Throughout the past two weeks I have marinated in the spirit of the Sisters of Notre Dame. Well, since I am a Sister of Notre, I am surrounded by the Notre Dame spirit all the time, but I mean the events of the past two weeks have left me supersaturated, drenched. First on July 3 we celebrated our sisters’ jubilees with prayer, photo ops, meal, and program. The spirit of ND is celebratory of one another. (“You aren’t going to put our Mardi Gras Haynesparade on Facebook, are you?”) Then on the next day we gathered for our annual Fourth of July picnic. The spirit of ND is loud. (“Bingo!” “Put a few more burgers on the grill!” “Last one to the pool!”) Following quickly was our annual province assembly, a time to look over the past year and look to the future, a time to val_Schneidershare wisdom. The ND spirit was reflective, open, unifying. (“Thank you for sharing that.” “Let’s look at it another way.”) Then I was one of 20 participating in a Notre Dame spirituality retreat of six full days prepared by our own sisters. It was a time to look at our  founding and our charism. It was a time to examine under a microscope our DNA. And what did we see?  Whether 1850 or 2016 we saw these characteristics in our day to day living: obedience, humility, charity. We saw courage during the time of war and economic depression. We noted how the Cross of Christ has inspired us and been with us in every decade and continent. We proclaimed anew “How good is our good God!” And we deepened our trust in God’s provident care.

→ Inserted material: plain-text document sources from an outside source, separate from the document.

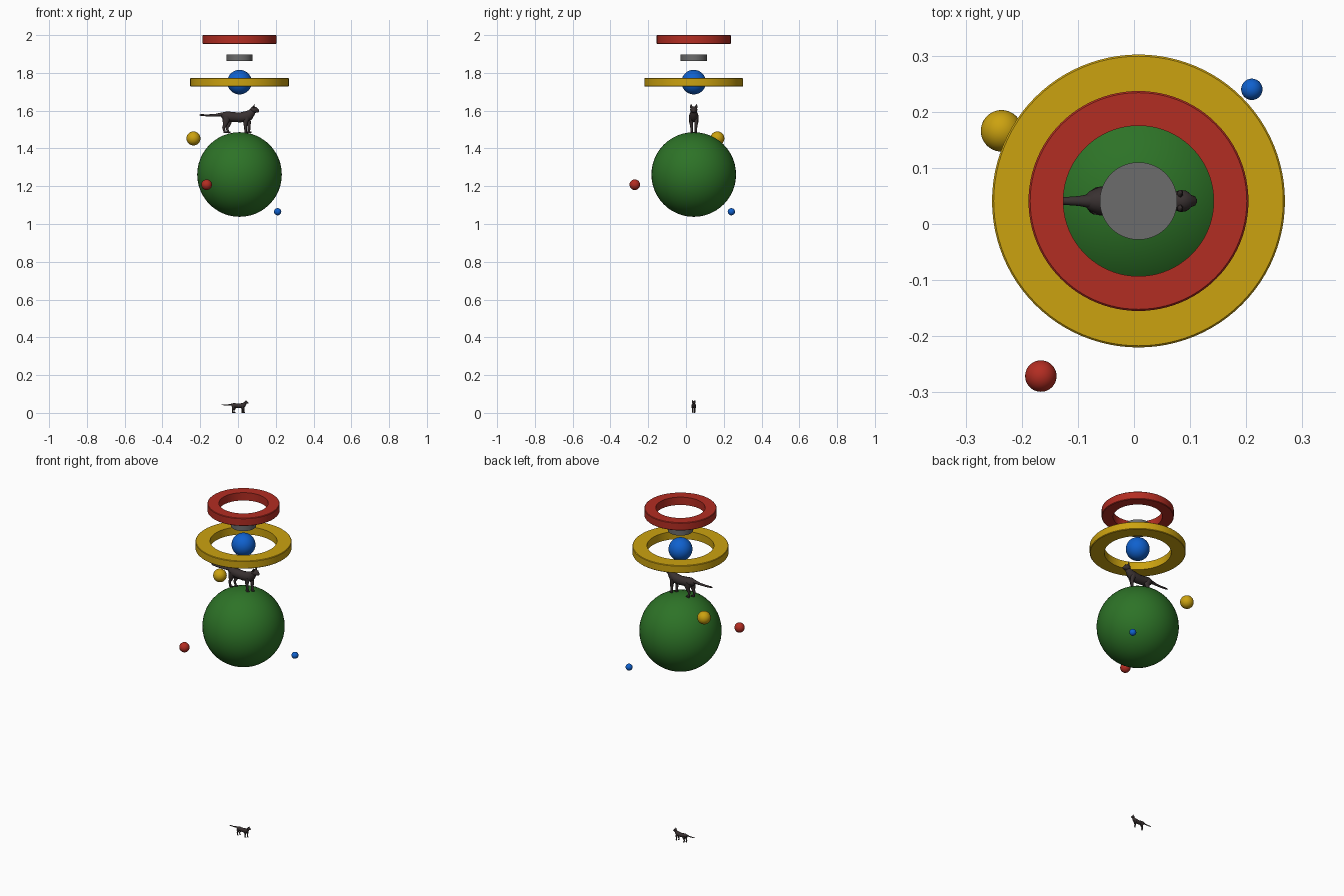
import bpy, bmesh, math
from mathutils import Vector

if "Cube" in bpy.data.objects:
    bpy.data.objects.remove(bpy.data.objects["Cube"])

CX, CY = 0.008, 0.041


def material(name, rgb):
    m = bpy.data.materials.new(name)
    m.use_nodes = True
    m.diffuse_color = (*rgb, 1)
    m.node_tree.nodes["Principled BSDF"].inputs["Base Color"].default_value = (*rgb, 1)
    return m


red = material("red", (0.45, 0.026, 0.016))
gold = material("gold", (0.6, 0.36, 0.005))
blue = material("blue", (0.005, 0.12, 0.62))
green = material("green", (0.026, 0.17, 0.02))
grey = material("grey", (0.15, 0.15, 0.15))
fur = material("dark fur", (0.04, 0.03, 0.03))


def add(name, bm, mat, loc, scale=1, angle=40):
    bmesh.ops.recalc_face_normals(bm, faces=bm.faces)
    mesh = bpy.data.meshes.new(name)
    bm.to_mesh(mesh)
    bm.free()
    mesh.materials.append(mat)
    ob = bpy.data.objects.new(name, mesh)
    bpy.context.collection.objects.link(ob)
    ob.location = loc
    ob.scale = (scale,) * 3
    bpy.ops.object.select_all(action="DESELECT")
    ob.select_set(True)
    bpy.context.view_layer.objects.active = ob
    bpy.ops.object.shade_smooth_by_angle(angle=math.radians(angle))
    return ob


def ball(name, mat, loc, r):
    bm = bmesh.new()
    bmesh.ops.create_uvsphere(bm, u_segments=48, v_segments=24, radius=r)
    add(name, bm, mat, loc)


def lathe(name, mat, profile, z):
    # Spin a closed (radius, height) profile around the vertical axis
    bm = bmesh.new()
    vs = [bm.verts.new((r, 0, h)) for r, h in profile]
    edges = [bm.edges.new((a, b)) for a, b in zip(vs, vs[1:] + vs[:1])]
    bmesh.ops.spin(bm, geom=vs + edges, axis=(0, 0, 1), cent=(0, 0, 0),
                   angle=math.tau, steps=96)
    bmesh.ops.remove_doubles(bm, verts=bm.verts, dist=1e-5)
    add(name, bm, mat, (CX, CY, z))


def ring(name, mat, inner, outer, low, high):
    h, b = (high - low) / 2, 0.003
    lathe(name, mat, [(inner, -h), (outer - b, -h), (outer, b - h),
                      (outer, h - b), (outer - b, h), (inner, h)], (low + high) / 2)


def tube(bm, stations, sides=12):
    # Loft ellipses (x, y, z, half width, half depth) along a path
    pts = [Vector(s[:3]) for s in stations]
    rings = []
    for i, s in enumerate(stations):
        t = pts[min(i + 1, len(pts) - 1)] - pts[max(i - 1, 0)]
        side = Vector((0, 1, 0))
        up = t.cross(side).normalized()
        rings.append([bm.verts.new(pts[i] + side * s[3] * math.cos(a) + up * s[4] * math.sin(a))
                      for a in (math.tau * k / sides for k in range(sides))])
    for a, b in zip(rings, rings[1:]):
        for k in range(sides):
            j = (k + 1) % sides
            bm.faces.new((a[k], a[j], b[j], b[k]))
    bm.faces.new(rings[0])
    bm.faces.new(rings[-1])


def cat(prefix, z, scale):
    # Modelled in hundredths of a unit, standing on the local origin
    loc, s = (CX, CY, z), scale * 0.01

    bm = bmesh.new()
    tube(bm, [(-9.8, 0, 9.8, .7, .7), (-8.8, 0, 9.5, 1.7, 1.7), (-7, 0, 9, 2.5, 2.6),
              (-4, 0, 8.6, 2.5, 2.6), (0, 0, 8.3, 2.5, 2.6), (3, 0, 8.7, 2.6, 2.8),
              (5, 0, 9.4, 2.3, 2.7), (6.4, 0, 10.9, 1.7, 2), (7.4, 0, 12.2, 1.5, 1.5)])
    add(prefix + "_body", bm, fur, loc, s, 60)

    bm = bmesh.new()
    tube(bm, [(5.9, 0, 12.4, .8, .8), (6.4, 0, 12.4, 1.6, 1.5), (7.5, 0, 12.4, 2, 1.8),
              (8.6, 0, 12.2, 1.8, 1.6), (9.4, 0, 11.9, 1.1, 1), (10.1, 0, 11.7, .8, .7),
              (10.4, 0, 11.7, .3, .3)])
    add(prefix + "_head", bm, fur, loc, s, 60)

    bm = bmesh.new()
    tube(bm, [(-8.5, 0, 9.9, 1.3, 1.2), (-10.5, 0, 9.8, .9, .9), (-13, 0, 9.5, .7, .65),
              (-17, 0, 9.4, .6, .55), (-20.5, 0, 9.6, .5, .45), (-21.2, 0, 9.7, .2, .2)])
    add(prefix + "_tail", bm, fur, loc, s, 60)

    for side, word, step in ((1, "left", .9), (-1, "right", -.9)):
        bm = bmesh.new()
        tube(bm, [(7.4, side * 1.2, 13.4, .8, .55), (7.6, side * 1.35, 14.4, .55, .4),
                  (7.8, side * 1.4, 15.4, .08, .08)], 6)
        add(f"{prefix}_{word}_ear", bm, fur, loc, s, 60)

        front, rear = 4.1 + step, -6.6 + step
        y = side * 1.15
        bm = bmesh.new()
        tube(bm, [(4, side * 1.3, 8.6, 1.2, 1.7), (front - .1, side * 1.3, 5.5, .95, 1.15),
                  (front, y, 3, .7, .75), (front, y, 1, .65, .65), (front, y, .1, .6, .7)])
        tube(bm, [(front - .6, y, .5, .55, .4), (front + .5, y, .5, .7, .5),
                  (front + 1.3, y, .4, .5, .35)], 8)
        add(f"{prefix}_{word}_front_leg", bm, fur, loc, s, 60)

        bm = bmesh.new()
        tube(bm, [(-6.6, side * 1.3, 9, 1.3, 2.2), (rear + .2, side * 1.4, 6.2, 1.1, 1.7),
                  (rear - .3, y, 4.1, .8, 1), (rear - 1, y, 2.8, .65, .7),
                  (rear - .5, y, 1.2, .6, .6), (rear - .4, y, .1, .6, .65)])
        tube(bm, [(rear - 1, y, .5, .55, .4), (rear + .2, y, .5, .7, .5),
                  (rear + 1, y, .4, .5, .35)], 8)
        add(f"{prefix}_{word}_rear_leg", bm, fur, loc, s, 60)


# Stacked rings and disc
ring("top_ring", red, 0.134, 0.196, 1.953, 2.0)
ring("middle_ring", gold, 0.182, 0.261, 1.727, 1.773)
lathe("small_disc", grey, [(0, -.017), (.069, -.017), (.069, .017), (0, .017)], 1.881)

# Balls
ball("centre_ball", blue, (CX, CY, 1.751), 0.065)
ball("large_ball", green, (CX, CY, 1.262), 0.224)
ball("gold_ball", gold, (-0.236, 0.166, 1.453), 0.037)
ball("red_ball", red, (-0.166, -0.271, 1.208), 0.028)
ball("blue_ball", blue, (0.21, 0.24, 1.065), 0.019)

# Cats
cat("upper_cat", 1.481, 1.0)
cat("lower_cat", 0.0, 0.45)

Many people frantically run through the day, although students on summer break might be exempt from the hurry-hurry, “got-no-time.” While summer may afford a bit more leisure, leisure is still a commodity hard to come by.  Who has time for leisure?

BrentM    David Steindl-Rast has said that leisure is not the privilege of those who have time. Rather leisure is the virtue lived by persons who give to each instant of life the time it deserves. When you think about it, wasn’t Jesus a man of leisure? Certainly he was always on the move—that long journey to Jerusalem that covers much of Luke’s Gospe? But note the ways Jesus gives each instant the time it deserves, as he walks along the way. The apostles wanted to shoo children away when Jesus had a hard day of preaching, but Jesus took the time to bless them and maybe listen to their stories or play a little game with them. While Jesus was heading to the home of Jairus to heal his twelve-year-old daughter, he took time with the woman who touched the tassel of his cloak. Jesus could have kept on walking knowing someone was healed, but he took the time to see who it was, perhaps asking, “What else can I do for you?”

Time belongs to God, and we are responsible for the use of such a great gift. Do we choose to be our best selves in the midst of time pressures? Are we letting ourselves grow in self-discipline by giving to each situation the time it deserves? Martin Luther King, Jr. said, “The time is always right to do what is right.”

Spend your summer in leisure—even if it means being busy.